It’s a sad fact that the public school system in the United States does little to introduce children to the concept of money and financial responsibility. Even at the college level, colleges typically only offer such classes as an elective, if at all. The results of this lack of financial education are clear: a report from the National Endowment for Financial Education found that only 20 percent of teenagers have basic financial literacy.
For these reasons, parents need to take charge of their children’s financial education. In fact, children whose parents teach them about financial literacy from an early age are more likely to make intelligent, balanced decisions as they grow older. Keep in mind that “early” may be younger than many parents think—a study conducted by the University of Cambridge found that children as young as seven had already forged financial habits that color their perception of money and personal finance. Some tips for introducing children to financial concepts at a young age include:
Teach the concept of opportunity cost.
One of the most basic concepts in personal finance that children need to understand is opportunity cost. While this may seem like a high-level idea, opportunity cost really just means that every decision involves a trade-off. Parents can show their children that this is true by involving them in everyday choices, even when they are quite young. For example, at the grocery store, parents can ask their children to decide between two different items while explaining to them that they cannot buy both. Consistently doing this helps children start to think about what they have to give up when they decide to make a purchase. Even among wealthy families, money is not unlimited, so it is important that kids realize each decision they make has an impact on their future choices.
Demonstrate delayed gratification.
In personal finance, delayed gratification is a concept that relates to everything from saving for college to investing in stocks. When children understand the benefit of resisting an immediate reward in order to obtain a better one later on, they start to develop the discipline they need to save money. Children are by nature impulsive, so it’s important that parents do not give in to every purchase request they make. When children want something, they may throw a tantrum when their parents say no. However, parents can model delayed gratification by pointing out a purchase they want to make and explaining why they’ve decided to put it off. In addition, kids who receive an allowance should be encouraged to think carefully about how they spend their money. Help them understand that spending their money as soon as they get it will only make it impossible to buy something better and more expensive—for example, a video game or a new bike—down the line.

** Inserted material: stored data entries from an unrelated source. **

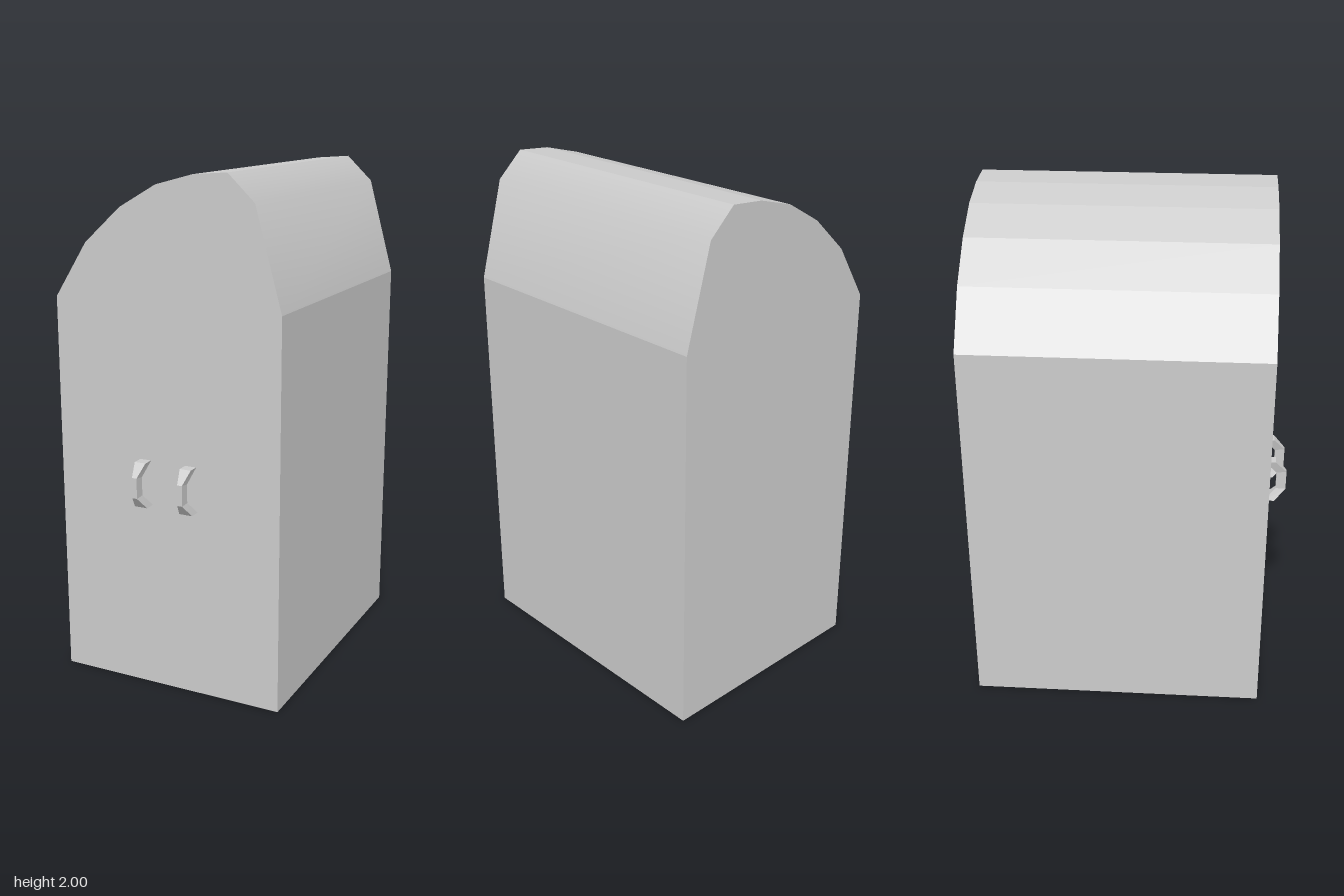
import * as THREE from 'three';

const material = new THREE.MeshStandardMaterial({ color: 0xcccccc });

// Box body with an asymmetric faceted roof, extruded front to back
function createBody() {
  const profile = [
    [-0.465, 0], [0.465, 0], [0.465, 1.52], [0.36, 1.9], [0.255, 2],
    [0.12, 1.99], [-0.03, 1.95], [-0.18, 1.865], [-0.33, 1.73], [-0.465, 1.52],
  ];
  const shape = new THREE.Shape(profile.map(([x, y]) => new THREE.Vector2(x, y)));
  const geometry = new THREE.ExtrudeGeometry(shape, { depth: 1.16, bevelEnabled: false });
  geometry.translate(0, 0, -0.625);

  // Soften only the shoulder edge on the steep side of the roof
  const { position, normal } = geometry.attributes;
  for (let i = 0; i < position.count; i++) {
    const onShoulder = Math.abs(position.getX(i) - 0.36) < 0.001;
    if (onShoulder && Math.abs(normal.getZ(i)) < 0.5) normal.setXYZ(i, 0.858, 0.513, 0);
  }
  const body = new THREE.Mesh(geometry, material);
  body.name = 'body';
  return body;
}

// Bent pull handle: rectangular sections, wide at the ends and pinched in the middle
function createHandle(name, x) {
  // half width, inner z, inner y, outer z, outer y
  const sections = [
    [0.023, 0.533, 0.924, 0.577, 0.924],
    [0.01, 0.582, 0.871, 0.622, 0.876],
    [0.01, 0.582, 0.798, 0.622, 0.796],
    [0.027, 0.533, 0.747, 0.577, 0.747],
  ];
  const vertices = sections.flatMap(([w, zi, yi, zo, yo]) =>
    [-w, yi, zi, w, yi, zi, w, yo, zo, -w, yo, zo]);
  const index = [0, 3, 2, 0, 2, 1, 12, 13, 14, 12, 14, 15];
  for (let s = 0; s < 3; s++) {
    for (let k = 0; k < 4; k++) {
      const a = s * 4 + k, b = s * 4 + (k + 1) % 4;
      index.push(a, b, b + 4, a, b + 4, a + 4);
    }
  }
  const indexed = new THREE.BufferGeometry();
  indexed.setAttribute('position', new THREE.Float32BufferAttribute(vertices, 3));
  indexed.setIndex(index);
  const geometry = indexed.toNonIndexed();
  geometry.computeVertexNormals();
  const handle = new THREE.Mesh(geometry, material);
  handle.name = name;
  handle.position.x = x;
  return handle;
}

export function createModel() {
  const model = new THREE.Group();
  model.name = 'cabinet';
  model.add(
    createBody(),
    createHandle('rightHandle', -0.09),
    createHandle('leftHandle', 0.102),
  );
  return model;
}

Introduce the concept of interest.
When kids are very young, they may have trouble understanding the abstract concept of interest. However, it is possible to introduce the concept by using a bank account. Parents should take their kids to the bank to open a savings account, and then review the monthly statements with them as they arrive in the mail or online. Doing so will show children how the money in their account grows over time, thanks to the interest it earns. As math skills improve, parents can actually do the calculations with kids to see where the numbers come from and perhaps even begin to predict the figures on the next statement. In addition, parents may want to consider sharing their credit card statements with their children so that they can see the other side of interest. Doing this can serve as a launching pad for discussing the dangers of excessive credit card debt.
Play games that require financial literacy.
Parents tend to think of board and video games as a waste of time, but some options can actually instill valuable financial lessons. One of the classic examples is Monopoly, which requires players to calculate interest rates, plan for the future, and think about a realistic budget. However, Monopoly is not the only option. Sim City and Starcraft are two video games that make players think critically about the resources they possess and consider the future in an unpredictable and dynamic landscape that isn’t far off from a real economy. Playing these games with younger kids can help parents teach important lessons and assess their children’s understanding of the concepts. Parents should encourage their kids to ask questions as they play as well.
Share the repercussions of bad decisions.
In general, parents try to shield their children from the repercussions of bad financial decisions as much as possible. However, this is not always the best strategy for instilling financial responsibility. Watching children make mistakes can be hard, but the lessons they’ll learn from them will stick. For example, if a child wants to squander all her birthday money right away, it may hurt later on a trip to the amusement park when she realizes she has no money for a souvenir toy. However, she may grasp the point better than if her parents simply dictated how she should spend her money. For the next holiday, the child may want some tips on how to make her money go further, which is the point at which the parent can give advice. Importantly, parents need to avoid the impulse to always step in and replenish lost money, or the child will likely soon forget the lesson. Ultimately, it is better to make a mistake with $50 than with a couple hundred.